There are plenty of caveats to include here, of course. Coaches want their star players in at the end of the game, and whether that psychological effect is overstated, it still registers. There's also the idea that a player needs rest anyway, so extending that rest via foul trouble is marginally less drastic than the idea that players should stay in the game with fouls no matter what. And maybe a player just needs time to chill out. Or maybe a certain lineup isn't working. Or maybe that player in particular is bad at avoiding fouls while in foul trouble, and maybe that player's defense when he does avoid fouls is so bad that it makes sense to let a sub play hard, physical defense in the meantime.
But that bolded point is the key one, and it's the one worth remembering. In all levels of basketball coaches bench their foul-prone stars. It happens everywhere; every coach does it. It's one of those entrenched pieces of wisdom that goes by unnoticed when followed, but causes a riot when it's ignored. "Why didn't you rest X player there? Weren't you worried about his fouls?
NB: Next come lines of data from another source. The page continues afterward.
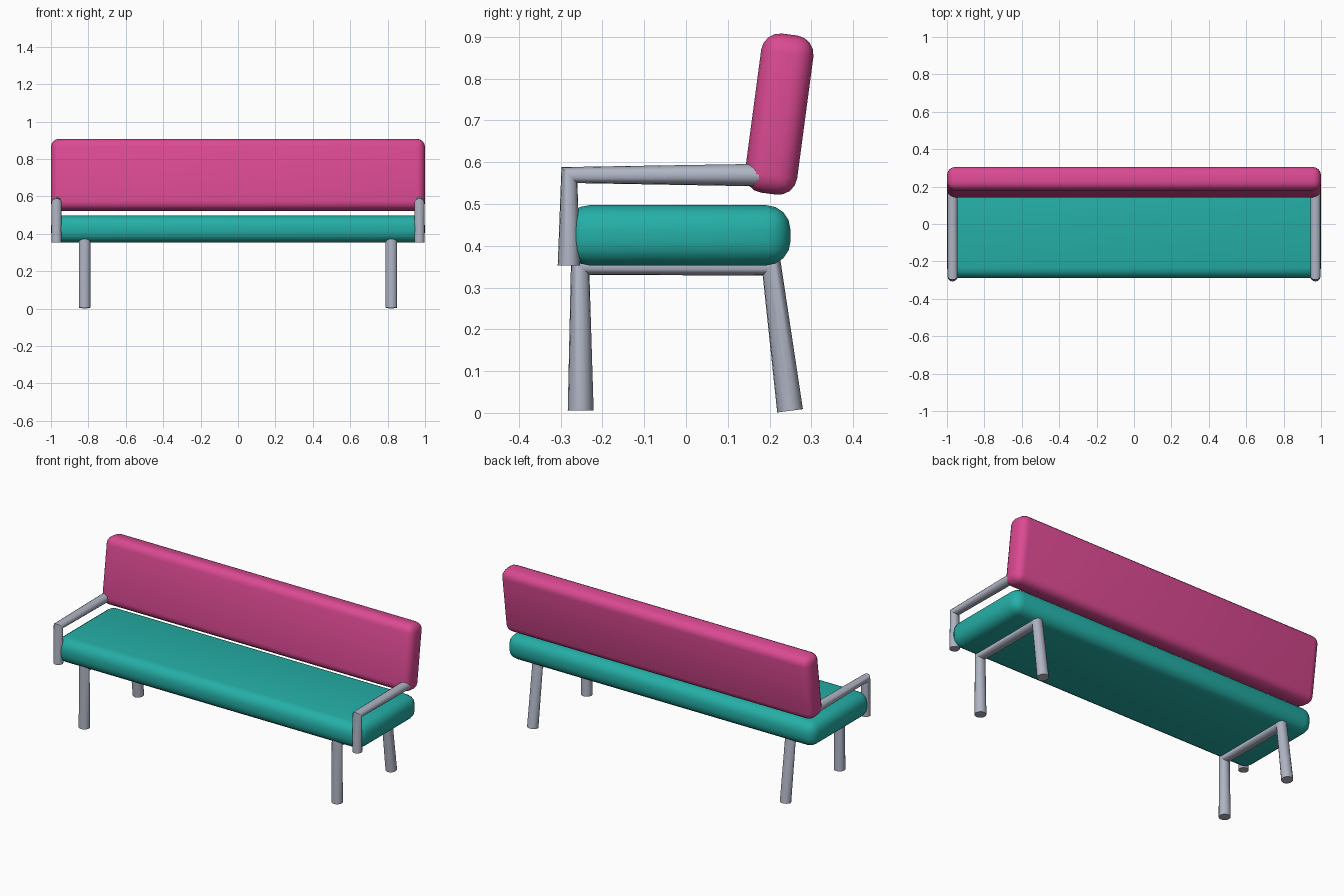
import bpy, bmesh, math
from mathutils import Vector

if "Cube" in bpy.data.objects:
    bpy.data.objects.remove(bpy.data.objects["Cube"])


def material(name, rgb):
    m = bpy.data.materials.new(name)
    m.diffuse_color = (*rgb, 1)
    m.use_nodes = True
    m.node_tree.nodes["Principled BSDF"].inputs["Base Color"].default_value = m.diffuse_color
    return m


PINK = material("pink fabric", (0.71, 0.068, 0.29))
TEAL = material("teal fabric", (0.018, 0.43, 0.385))
METAL = material("grey metal", (0.43, 0.46, 0.55))


def finish(name, bm, mat):
    bmesh.ops.recalc_face_normals(bm, faces=bm.faces)
    me = bpy.data.meshes.new(name)
    bm.to_mesh(me)
    bm.free()
    me.materials.append(mat)
    ob = bpy.data.objects.new(name, me)
    bpy.context.collection.objects.link(ob)
    bpy.ops.object.select_all(action='DESELECT')
    ob.select_set(True)
    bpy.context.view_layer.objects.active = ob
    bpy.ops.object.shade_smooth_by_angle(angle=math.radians(45))
    return ob


def cushion(name, size, centre, radius, tilt, mat):
    """Box with rounded edges, leaning back by tilt degrees."""
    bm = bmesh.new()
    bmesh.ops.create_cube(bm, size=1)
    bmesh.ops.scale(bm, vec=size, verts=bm.verts)
    bmesh.ops.bevel(bm, geom=bm.edges[:], offset=radius, segments=4,
                    profile=0.5, affect='EDGES')
    ob = finish(name, bm, mat)
    ob.location = centre
    ob.rotation_euler.x = -math.radians(tilt)


def tube(name, x, path, radius, sides=16):
    """Tube along a (y, z) path; full round sections at the bends pinch it there."""
    bm = bmesh.new()
    pts = [Vector((0, y, z)) for y, z in path]
    rings = []
    for i, p in enumerate(pts):
        d = Vector()
        if i > 0:
            d += (p - pts[i - 1]).normalized()
        if i < len(pts) - 1:
            d += (pts[i + 1] - p).normalized()
        side = Vector((1, 0, 0))
        up = side.cross(d.normalized())
        ring = []
        for k in range(sides):
            a = 2 * math.pi * k / sides
            ring.append(bm.verts.new(Vector((x, 0, 0)) + p + radius *
                                     (side * math.cos(a) + up * math.sin(a))))
        rings.append(ring)
    for a, b in zip(rings, rings[1:]):
        for k in range(sides):
            n = (k + 1) % sides
            bm.faces.new((a[k], a[n], b[n], b[k]))
    bm.faces.new(rings[0])
    bm.faces.new(rings[-1])
    finish(name, bm, METAL)


# Upholstery
cushion("seat", (2.0, 0.54, 0.144), (0, -0.02, 0.425), 0.058, 0, TEAL)
cushion("backrest", (2.0, 0.126, 0.384), (0, 0.223, 0.715), 0.045, 7.6, PINK)

# Bent tube leg frames and armrests on both sides
for label, s in (("left", -1), ("right", 1)):
    tube(label + "_leg_frame", s * 0.82,
         [(-0.252, 0.006), (-0.253, 0.352), (0.204, 0.352), (0.249, 0.005)], 0.031)
    tube(label + "_armrest", s * 0.97,
         [(-0.28, 0.353), (-0.279, 0.569), (0.18, 0.569)], 0.027)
Did you want him in for the end of the game?" Fans, media and sportswriters expect coaches to do this one thing, and so coaches do this one thing because there's no real incentive not to. It's the safe play. The "smart" play. Even if it's not really smart at all.
(Here, the resemblance to baseball's entrenched managerial wisdom -- the sacrifice bunt, for example -- is keen. The sac bunt often actively hurts a team's chances of winning; it trades a base for an out, which is the game's most precious resource. But don't tell managers that. And don't tell the wizened scribes who write about them.)
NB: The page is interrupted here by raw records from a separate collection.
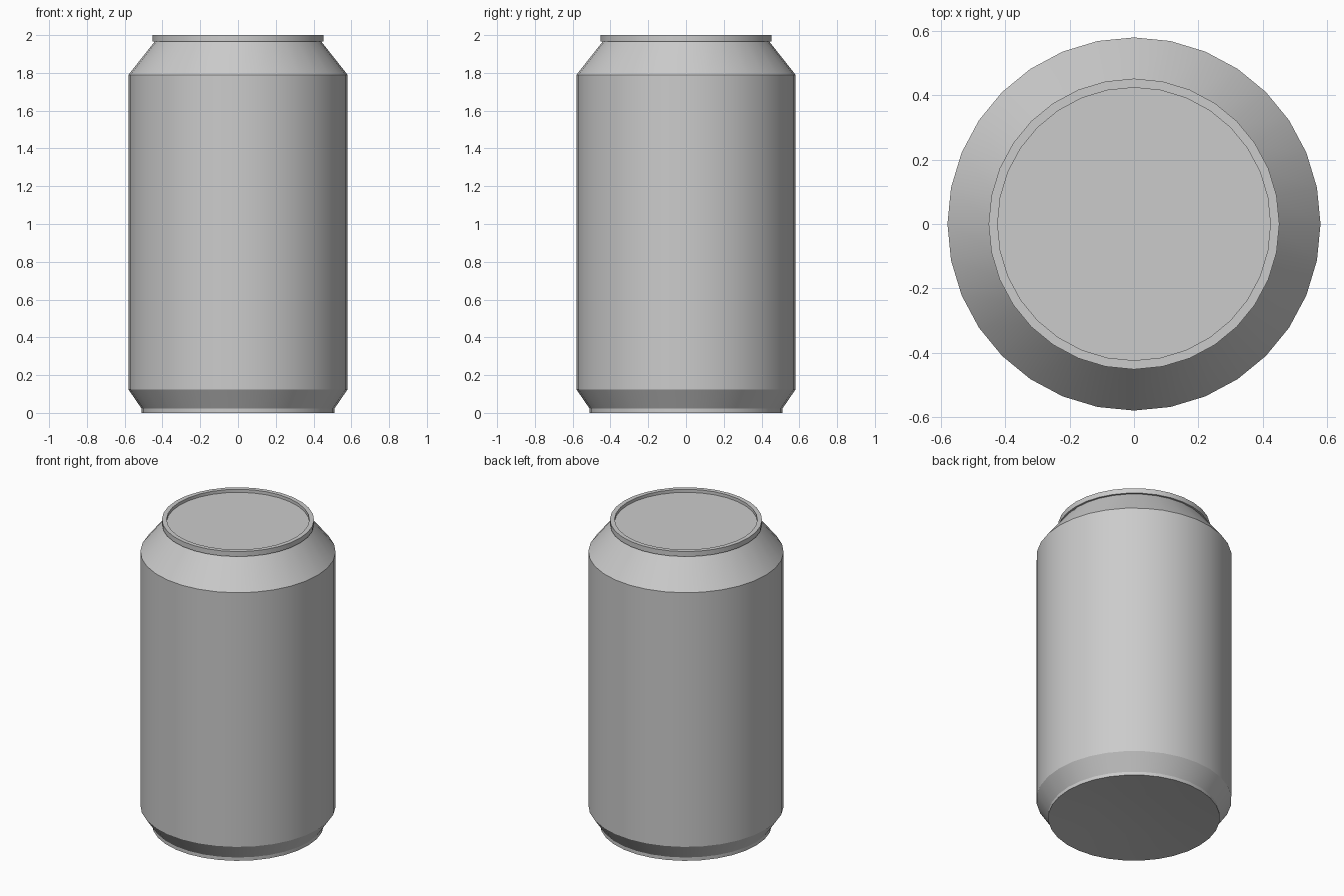
import bpy, bmesh, math

if "Cube" in bpy.data.objects:
    bpy.data.objects.remove(bpy.data.objects["Cube"])

SIDES = 32


def lathe(name, profile, angle=20):
    """Spin a (radius, z) profile around z; radius 0 closes to a point."""
    bm = bmesh.new()
    verts = [bm.verts.new((r, 0, z)) for r, z in profile]
    edges = [bm.edges.new(pair) for pair in zip(verts, verts[1:])]
    bmesh.ops.spin(bm, geom=verts + edges, cent=(0, 0, 0), axis=(0, 0, 1),
                   angle=math.tau, steps=SIDES, use_duplicate=False)
    bmesh.ops.remove_doubles(bm, verts=bm.verts, dist=0.0005)
    bmesh.ops.recalc_face_normals(bm, faces=bm.faces)
    mesh = bpy.data.meshes.new(name)
    bm.to_mesh(mesh)
    bm.free()
    obj = bpy.data.objects.new(name, mesh)
    bpy.context.collection.objects.link(obj)
    bpy.ops.object.select_all(action='DESELECT')
    obj.select_set(True)
    bpy.context.view_layer.objects.active = obj
    bpy.ops.object.shade_smooth_by_angle(angle=math.radians(angle))
    return obj


# Whole can: slightly concave base, foot, body, shoulder, rim and recessed lid
lathe("can", [
    (0, 0.03), (0.25, 0.022), (0.51, 0),      # base
    (0.51, 0.022), (0.58, 0.124),             # foot and lower taper
    (0.58, 1.79), (0.44, 1.967),              # body and shoulder
    (0.452, 1.967), (0.452, 2.0),             # rim outside
    (0.424, 2.0), (0.424, 1.98), (0, 1.98),   # rim inside and lid
])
Asking coaches to ignore foul trouble is silly, of course, because that's not going to happen. But the smarter coaches out there should take a look at this sort of thing and challenge their own beliefs just enough to make their own decisions more fluid. Not all foul-outs are created equal. Sure, sometimes the guy should sit. But when the benefit is greater than the cost, and it often is, coaches should think about -- just think about! -- keeping their foul-riddled stars in the game. It's not really that complicated.
Maybe this will never become conventional wisdom. But it would be nice to see a coach or two, if only occasionally, steer away from the unblinking herd.
(Hat tip: Rock Chalk Talk)